seed to geminate; how do we transform that dream to a living thing in which we
live, so that (technically speaking) we are living in our dream?
- Review the idea and turn it into a story—your story.
- Learn the story. Dream it in your bed at night.
- Wake up and write your story—pen to paper. No typing on a computer.
Hold that pen in your hand and move it on the paper. Give it life!
- Read your story. Read it. Read it out loud and rejoice in it!
- Smile. You are halfway there.
- Look around you. Reach out to a few trusted friends. Tell them your story
and ask them to join you; to help and support you.
- Smile. You are very lucky to have such friends. Give them a hug.
- Write down the first 10 steps that you need to take. Make them simple and
make them real. Make them affordable. Make them sustainable.
- Put one foot in front of the other. Take that first step. Woo-HOOO!
- Smile. You are there. You have entered your dream. Really!
- Don’t stop walking.
Way too simple, right? Yes. Exactly! Keep it simple and you will begin—you will take that first step and you will make things happen. Keep a child-like desire TO DO, instead of the learned habit of waiting for everything to be perfect before you begin. The people who don’t wait for that perfection are too busy making things happen. Join them. I will, too.
Despina develops and maintains social media profiles for individuals and the heroes of small business. She also coach them on how to manage their social media presence and put their best foot forward.
Despina writes. She particularly enjoys the challenge of writing for others. I write copy for websites, marketing materials, and you-name-it. I also offer ghost-writing and editing services, as long as we can spend time and get to know each other, so I can represent you and your work appropriately.
2014, Despina Panagakos Yeargin, a.k.a. @DespiDoodle Find me at: http://despidoodle.tumblr.com/
Quote: “Why do we fall sir? So that we can learn to pick ourselves up.”- Alfred Pennyworth
Challenge: Everyone is going to fail sometime at something, the key is getting back into the saddle and continue to ride on! How do we we gain this resilience? First make connections, just as Bruce Wayne had Alfred Pennyworth in the Batman mythos, we need individuals and groups who can listen and give us those small words that hold us up and keep us going when the times get tough! You maybe already tough, but if you need a helping hand connect with a group or motivated individuals to help you build your dreams.
Napkin Doodle and Quote inspiration from Beer and Napkin Board of Advisor Paul Hebert

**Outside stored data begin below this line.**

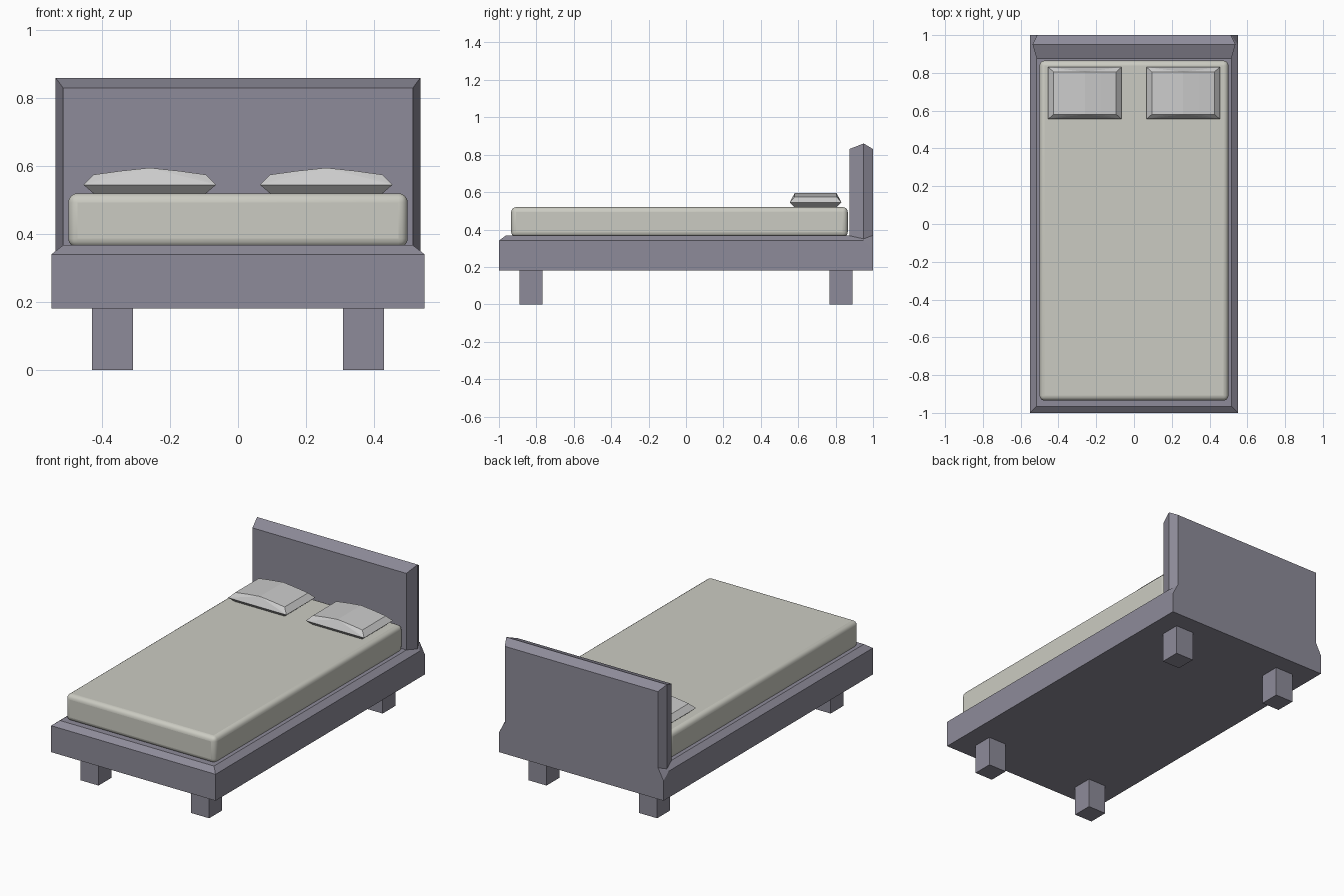
import bpy, bmesh

if "Cube" in bpy.data.objects:
    bpy.data.objects.remove(bpy.data.objects["Cube"])


def material(name, rgb):
    m = bpy.data.materials.new(name)
    m.diffuse_color = (*rgb, 1)
    m.use_nodes = True
    m.node_tree.nodes["Principled BSDF"].inputs["Base Color"].default_value = m.diffuse_color
    return m


WOOD = material("painted_wood", (0.27, 0.26, 0.32))
CLOTH = material("cream_cloth", (0.60, 0.60, 0.54))


def finish(bm, name, mat=None):
    bmesh.ops.recalc_face_normals(bm, faces=bm.faces)
    me = bpy.data.meshes.new(name)
    bm.to_mesh(me)
    bm.free()
    ob = bpy.data.objects.new(name, me)
    bpy.context.collection.objects.link(ob)
    if mat:
        me.materials.append(mat)
    return ob


def box(name, x, y, z, mat):
    bm = bmesh.new()
    bmesh.ops.create_cube(bm, size=1)
    for v in bm.verts:
        v.co = [a[0] if c < 0 else a[1] for a, c in zip((x, y, z), v.co)]
    return finish(bm, name, mat)


def hull(name, points, mat=None):
    """Convex solid around a few points, coplanar triangles merged."""
    bm = bmesh.new()
    for p in points:
        bm.verts.new(p)
    bmesh.ops.convex_hull(bm, input=bm.verts)
    bmesh.ops.dissolve_limit(bm, angle_limit=0.01, verts=bm.verts, edges=bm.edges)
    return finish(bm, name, mat)


def mirrored(half):
    return [(s * x, y, z) for x, y, z in half for s in (-1, 1)]


# Base frame: chamfered top rim, clipped corners under the headboard
hull("bed_frame", mirrored([
    (0.55, -1, 0.18), (0.55, 1, 0.18),
    (0.55, -1, 0.34), (0.55, 0.95, 0.34), (0.55, 1, 0.30),
    (0.515, -0.965, 0.367), (0.515, 1, 0.367)]), WOOD)

# Headboard: ridge along the top and sides
hull("headboard", mirrored([
    (w, y, z) for w, y, top in ((0.515, 0.873, 0.83), (0.537, 0.95, 0.86), (0.512, 1, 0.83))
    for z in (0.345, top)]), WOOD)

# Legs
for sx, side in ((-1, "left"), (1, "right")):
    for sy, end in ((-1, "front"), (1, "back")):
        x = sorted((sx * 0.31, sx * 0.43))
        y = sorted((sy * 0.768, sy * 0.89))
        box(f"{end}_{side}_leg", x, y, (0, 0.18), WOOD)

# Mattress with rounded edges
mattress = box("mattress", (-0.5, 0.5), (-0.935, 0.865), (0.36, 0.52), CLOTH)
bev = mattress.modifiers.new("rounding", 'BEVEL')
bev.width = 0.027
bev.segments = 4
bpy.context.view_layer.objects.active = mattress
mattress.select_set(True)
bpy.ops.object.shade_smooth_by_angle(angle=0.6)

# Pillows: pinched rim and a low arched top
ARCH = ((-0.165, 0.575), (-0.085, 0.586), (0, 0.595), (0.085, 0.586), (0.165, 0.575))
for sx, side in ((-1, "left"), (1, "right")):
    cx, cy = sx * 0.26, 0.693
    pts = []
    for sy in (-1, 1):
        for s in (-1, 1):
            pts += [(cx + s * 0.165, cy + sy * 0.112, 0.519),
                    (cx + s * 0.195, cy + sy * 0.138, 0.545)]
        pts += [(cx + x, cy + sy * 0.112, z) for x, z in ARCH]
    hull(f"{side}_pillow", pts)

Paul is widely considered an expert on motivation and incentives and has been interviewed by the BBC, quoted in USATODAY, published in Loyalty360 magazine, published whitepapers and articles for HRM Magazine, is a contributing author on the Fistful of Talent blog, founding member of the editorial advisory team at HRExaminer.com, writes at his own company’s blog and is the Social Media Editor for the Enterprise Engagement Alliance.
Paul’s Digital Footprint: